**About this task**: Please copy, exactly as they appear below, the lines from the one containing "bpy.ops.object.modifier_apply(modifier=b.name)" through the one containing "z, .835, y)".

**Provided material**:
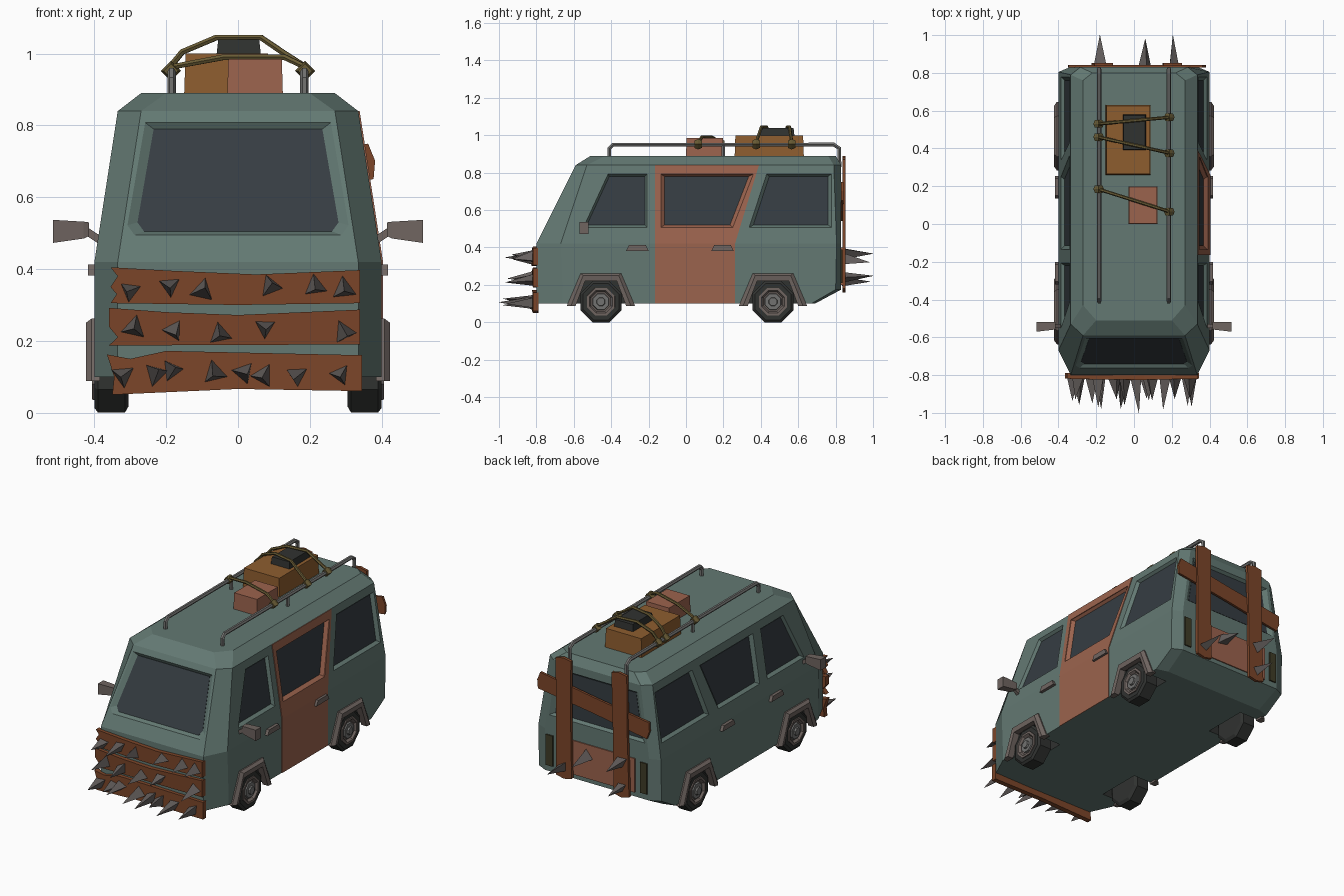
import bpy, bmesh, math, random
from mathutils import Vector

if "Cube" in bpy.data.objects:
    bpy.data.objects.remove(bpy.data.objects["Cube"])
random.seed(4)


def mat(name, r, g, b):
    m = bpy.data.materials.new(name)
    m.diffuse_color = (r, g, b, 1)
    m.use_nodes = True
    m.node_tree.nodes["Principled BSDF"].inputs["Base Color"].default_value = m.diffuse_color
    return m


GREEN = mat("faded_green", .125, .19, .17)
COPPER = mat("primer_copper", .33, .125, .075)
RUST = mat("rusty_plank", .2, .06, .022)
GLASS = mat("dark_glass", .036, .046, .054)
DARK = mat("dark_underside", .03, .032, .03)
TRIM = mat("grey_trim", .16, .13, .118)
METAL = mat("spike_metal", .13, .115, .11)
STEEL = mat("rail_steel", .17, .17, .165)
CARD = mat("cardboard", .27, .11, .028)
ROPE = mat("rope", .14, .105, .035)
LAMP = mat("lamp", .05, .045, .02)


# bridge equal rings of points into one solid (cyclic = closed loop, no caps)
def loft(name, rings, m, cyclic=False):
    bm = bmesh.new()
    vs = [[bm.verts.new(p) for p in r] for r in rings]
    n, k = len(vs[0]), len(vs)
    for i in range(k if cyclic else k - 1):
        a, b = vs[i], vs[(i + 1) % k]
        for j in range(n):
            bm.faces.new((a[j], a[(j + 1) % n], b[(j + 1) % n], b[j]))
    if not cyclic:
        bm.faces.new(vs[0])
        bm.faces.new(vs[-1])
    bmesh.ops.recalc_face_normals(bm, faces=bm.faces)
    me = bpy.data.meshes.new(name)
    bm.to_mesh(me)
    bm.free()
    me.materials.append(m)
    ob = bpy.data.objects.new(name, me)
    bpy.context.collection.objects.link(ob)
    return ob


def box(name, x0, x1, y0, y1, z0, z1, m, t=0):
    ring = lambda z, t: [(x0 + t, y0 + t, z), (x1 - t, y0 + t, z), (x1 - t, y1 - t, z), (x0 + t, y1 - t, z)]
    return loft(name, [ring(z0, 0), ring(z1, t)], m)


def tube(name, pts, r, m, res=1):
    cu = bpy.data.curves.new(name, 'CURVE')
    cu.dimensions = '3D'
    cu.bevel_depth, cu.bevel_resolution, cu.use_fill_caps = r, res, True
    sp = cu.splines.new('POLY')
    sp.points.add(len(pts) - 1)
    for p, c in zip(sp.points, pts):
        p.co = (*c, 1)
    sp.use_smooth = False
    ob = bpy.data.objects.new(name, cu)
    bpy.context.collection.objects.link(ob)
    cu.materials.append(m)
    for o in bpy.context.selected_objects:
        o.select_set(False)
    bpy.context.view_layer.objects.active = ob
    ob.select_set(True)
    bpy.ops.object.convert(target='MESH')


def scaled(poly, s):
    cu = sum(p[0] for p in poly) / len(poly)
    cv = sum(p[1] for p in poly) / len(poly)
    return [(cu + (u - cu) * s, cv + (v - cv) * s) for u, v in poly]


# body shell: eight-sided rings stacked in z
def body_ring(z, a, yf, w, yfc, ybc, a2, yb):
    return [(-a, yf, z), (a, yf, z), (w, yfc, z), (w, ybc, z), (a2, yb, z), (-a2, yb, z), (-w, ybc, z), (-w, yfc, z)]


body = loft("body_shell", [body_ring(*r) for r in (
    (.10, .335, -.80, .40, -.66, .67, .33, .69),
    (.175, .335, -.80, .40, -.66, .80, .34, .83),
    (.42, .335, -.80, .40, -.67, .805, .34, .83),
    (.84, .27, -.59, .335, -.53, .79, .285, .83),
    (.89, .20, -.51, .27, -.43, .76, .22, .80))], GREEN)
cutters = []


# recessed window: tapered cutter plus glass pane at the bottom
def window(name, poly, f, m=GREEN):
    at = lambda s, d: [f(u, v, d) for u, v in scaled(poly, s)]
    cutters.append(loft(name + "_cutter", [at(1.2, .018), at(1, -.018)], m))
    loft(name + "_glass", [at(1, -.028), at(1, -.016)], GLASS)


side = lambda s: (lambda y, z, d: (s * (.40 - .155 * max(z - .42, 0) + d), y, z))
front_win = [(-.53, .52), (-.41, .78), (-.22, .78), (-.22, .52)]
mid_win = [(-.115, .52), (.235, .52), (.335, .78), (-.115, .78)]
rear_win = [(.36, .52), (.76, .52), (.76, .78), (.445, .78)]
for s, n in ((1, "right"), (-1, "left")):
    window(n + "_front_window", front_win, side(s))
    window(n + "_middle_window", mid_win, side(s), COPPER if s > 0 else GREEN)
    window(n + "_rear_window", rear_win, side(s))
window("windshield", [(-.235, .79), (-.28, .53), (-.262, .505), (.262, .505), (.28, .53), (.235, .79)],
       lambda x, z, d: (x, -.80 + .5 * (z - .42) - d, z))
window("back_window", [(-.285, .52), (.285, .52), (.245, .78), (-.245, .78)],
       lambda x, z, d: (x, .83 + d, z))

# sliding door in primer colour, right side only
R = side(1)
low = [(-.165, .10), (.262, .10), (.262, .42), (-.165, .42)]
loft("door_lower_panel", [[R(y, z, d) for y, z in low] for d in (-.002, .004)], COPPER)
up = [(-.165, .42), (.262, .42), (.39, .84), (-.165, .84)]
hole = scaled(mid_win, 1.1)
loft("door_window_surround", [[R(y, z, d) for y, z in p] for p, d in
                              ((up, .004), (hole, .004), (hole, -.002), (up, -.002))], COPPER, True)

# wheels, wells, arches, handles and mirrors on both sides
for s, n in ((1, "right"), (-1, "left")):
    for yc, e in ((-.455, "front"), (.465, "rear")):
        well = [(-.135, .05), (-.135, .10), (-.085, .225), (.085, .225), (.135, .10), (.135, .05)]
        cutters.append(loft("well_cutter", [[(s * x, yc + y, z) for y, z in well] for x in (.27, .5)], DARK))

        def octo(x, r):
            return [(s * x, yc + r * math.cos(math.pi * (i + .5) / 4), .11 + r * math.sin(math.pi * (i + .5) / 4))
                    for i in range(8)]
        p = f"{n}_{e}_"
        loft(p + "tyre", [octo(.305, .10), octo(.315, .119), octo(.39, .119), octo(.40, .105),
                          octo(.40, .08), octo(.385, .07)], DARK)
        loft(p + "rim", [octo(.38, .082), octo(.406, .08), octo(.406, .066), octo(.392, .056)], TRIM)
        loft(p + "hub", [octo(.385, .05), octo(.402, .045), octo(.402, .025), octo(.412, .022)], STEEL)
        outer = [(-.182, .088), (-.108, .262), (.108, .262), (.182, .088)]
        inner = [(-.135, .088), (-.085, .22), (.085, .22), (.135, .088)]
        loft(p + "arch", [[(s * .385, yc + o[0], o[1]), (s * .408, yc + o[0], o[1]),
                           (s * .424, yc + o[0] * .88, o[1] - .012 * (o[1] > .2)),
                           (s * .42, yc + i[0], i[1]), (s * .385, yc + i[0], i[1])]
                          for o, i in zip(outer, inner)], TRIM)
    for y in (-.26, .195):
        prof = [(-.06, .382), (.06, .382), (.045, .412), (-.045, .412)]
        loft(n + "_door_handle", [[(s * x, y + u, z) for u, z in prof] for x in (.39, .418)], TRIM)
    rect = lambda x, y0, y1, z0, z1: [(s * x, y0, z0), (s * x, y1, z0), (s * x, y1, z1), (s * x, y0, z1)]
    loft(n + "_mirror", [rect(.415, -.555, -.52, .492, .53), rect(.43, -.56, -.52, .485, .532),
                         rect(.515, -.57, -.52, .473, .537)], TRIM)
    loft(n + "_mirror_arm", [rect(.38, -.55, -.53, .465, .49), rect(.425, -.55, -.53, .495, .52)], TRIM)
    box(n + "_tail_lamp", *sorted((s * .285, s * .33)), .82, .838, .21, .39, LAMP)

# cut all recesses, keeping the cutters' colours on the cut faces
bpy.context.view_layer.objects.active = body
for c in cutters:
    b = body.modifiers.new("cut", 'BOOLEAN')
    b.object, b.operation, b.solver = c, 'DIFFERENCE', 'EXACT'
    b.material_mode = 'TRANSFER'
    bpy.ops.object.modifier_apply(modifier=b.name)
    bpy.data.objects.remove(c)

# front planks with splintered left ends
planks = ([(-.355, .405), (-.18, .395), (.05, .385), (.34, .397), (.34, .305), (0, .30), (-.355, .305), (-.338, .33),
           (-.355, .35), (-.335, .38)],
          [(-.36, .292), (-.2, .28), (0, .272), (.34, .287), (.34, .19), (-.36, .187), (-.335, .21), (-.36, .24)],
          [(-.365, .162), (-.3, .15), (-.2, .172), (.345, .16), (.345, .06), (0, .066), (-.35, .05), (-.345, .1)])
for i, pl in enumerate(planks):
    loft(f"front_plank_{i + 1}", [[(x, y + .05 * x * x, z) for x, z in pl] for y in (-.795, -.825)], RUST)


# three-sided spike pointing along y
def spike(name, x, z, y0, y1):
    a0, r = random.uniform(0, 6.28), random.uniform(.032, .04)
    dx, dz = random.uniform(-.012, .012), random.uniform(-.015, .015)
    ring = lambda r, y, k: [(x + k * dx + r * math.cos(a0 + i * 2.094), y, z + k * dz + r * math.sin(a0 + i * 2.094))
                            for i in range(3)]
    loft(name, [ring(r, y0, 0), ring(.0008, y1, 1)], METAL)


for z, xs in ((.345, (-.3, -.19, -.1, .09, .215, .295)), (.228, (-.29, -.18, -.05, .075, .295)),
              (.113, (-.32, -.23, -.185, -.065, .015, .07, .165, .285))):
    for x in xs:
        spike("front_spike", x, z + random.uniform(-.01, .01), -.815, -1.0 if x == .015 else random.uniform(-.92, -.98))


# rear boards laid between two points in the x-z plane
def rear_plank(name, a, b, w, y0, y1):
    a, b = Vector(a), Vector(b)
    d = (b - a).normalized()
    q = Vector((-d.y, d.x)) * w / 2
    pts = [a - q, a - d * .012, a + q, (a + b) / 2 + q * .92, b + q, b + d * .01, b - q, (a + b) / 2 - q * .95]
    loft(name, [[(p.x, y, p.y) for p in pts] for y in (y0, y1)], RUST)


rear_plank("rear_cross_plank", (.37, .70), (-.34, .59), .10, .828, .842)
rear_plank("rear_upright_right", (.20, .18), (.205, .87), .10, .836, .853)
rear_plank("rear_upright_left", (-.175, .17), (-.16, .88), .10, .836, .853)
box("rear_patch_panel", -.25, .25, .822, .836, .20, .40, COPPER)
for x, z, y in ((.205, .24, 1.0), (-.18, .375, 1.0), (-.18, .225, .985), (.06, .335, .98)):
    spike("rear_spike", x, z, .835, y)

# roof rails with bent ends and middle posts
for s in (1, -1):
    x = s * .185
    tube("roof_rail", [(x, -.41, .875), (x, -.41, .93), (x, -.39, .95), (x, .79, .95), (x, .82, .93), (x, .82, .83)],
         .012, STEEL)
    tube("rail_post", [(x, .2, .88), (x, .2, .95)], .011, STEEL)

# luggage
box("large_carton", -.15, .088, .26, .63, .885, 1.0, CARD, .004)
box("small_carton", -.03, .125, 0, .2, .885, .985, COPPER, .003)
box("black_case", -.06, .064, .39, .58, .995, 1.04, DARK, .005)

# ropes tied between the rails, with knots
big = ((-.155, 1.005), (-.06, 1.045), (.064, 1.045), (.13, 1.0))
small = ((-.04, .99), (.13, .99))
for y0, y1, mid in ((.53, .565, big), (.46, .375, big), (.185, .065, small)):
    yat = lambda x: y0 + (y1 - y0) * (x + .19) / .38
    tube("rope", [(x, yat(x), z) for x, z in ((-.2, .945), (-.19, .962), *mid, (.19, .962), (.2, .945))], .009, ROPE)
    for x, y in ((-.187, y0), (.187, y1)):
        loft("rope_knot", [[(x + r * c, y + dy, .952 + r * d) for c, d in ((1, 0), (0, 1), (-1, 0), (0, -1))]
                           for dy, r in ((-.02, .02), (0, .028), (.02, .02))], ROPE)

**Task output**:
    bpy.ops.object.modifier_apply(modifier=b.name)
    bpy.data.objects.remove(c)

# front planks with splintered left ends
planks = ([(-.355, .405), (-.18, .395), (.05, .385), (.34, .397), (.34, .305), (0, .30), (-.355, .305), (-.338, .33),
           (-.355, .35), (-.335, .38)],
          [(-.36, .292), (-.2, .28), (0, .272), (.34, .287), (.34, .19), (-.36, .187), (-.335, .21), (-.36, .24)],
          [(-.365, .162), (-.3, .15), (-.2, .172), (.345, .16), (.345, .06), (0, .066), (-.35, .05), (-.345, .1)])
for i, pl in enumerate(planks):
    loft(f"front_plank_{i + 1}", [[(x, y + .05 * x * x, z) for x, z in pl] for y in (-.795, -.825)], RUST)


# three-sided spike pointing along y
def spike(name, x, z, y0, y1):
    a0, r = random.uniform(0, 6.28), random.uniform(.032, .04)
    dx, dz = random.uniform(-.012, .012), random.uniform(-.015, .015)
    ring = lambda r, y, k: [(x + k * dx + r * math.cos(a0 + i * 2.094), y, z + k * dz + r * math.sin(a0 + i * 2.094))
                            for i in range(3)]
    loft(name, [ring(r, y0, 0), ring(.0008, y1, 1)], METAL)


for z, xs in ((.345, (-.3, -.19, -.1, .09, .215, .295)), (.228, (-.29, -.18, -.05, .075, .295)),
              (.113, (-.32, -.23, -.185, -.065, .015, .07, .165, .285))):
    for x in xs:
        spike("front_spike", x, z + random.uniform(-.01, .01), -.815, -1.0 if x == .015 else random.uniform(-.92, -.98))


# rear boards laid between two points in the x-z plane
def rear_plank(name, a, b, w, y0, y1):
    a, b = Vector(a), Vector(b)
    d = (b - a).normalized()
    q = Vector((-d.y, d.x)) * w / 2
    pts = [a - q, a - d * .012, a + q, (a + b) / 2 + q * .92, b + q, b + d * .01, b - q, (a + b) / 2 - q * .95]
    loft(name, [[(p.x, y, p.y) for p in pts] for y in (y0, y1)], RUST)


rear_plank("rear_cross_plank", (.37, .70), (-.34, .59), .10, .828, .842)
rear_plank("rear_upright_right", (.20, .18), (.205, .87), .10, .836, .853)
rear_plank("rear_upright_left", (-.175, .17), (-.16, .88), .10, .836, .853)
box("rear_patch_panel", -.25, .25, .822, .836, .20, .40, COPPER)
for x, z, y in ((.205, .24, 1.0), (-.18, .375, 1.0), (-.18, .225, .985), (.06, .335, .98)):
    spike("rear_spike", x, z, .835, y)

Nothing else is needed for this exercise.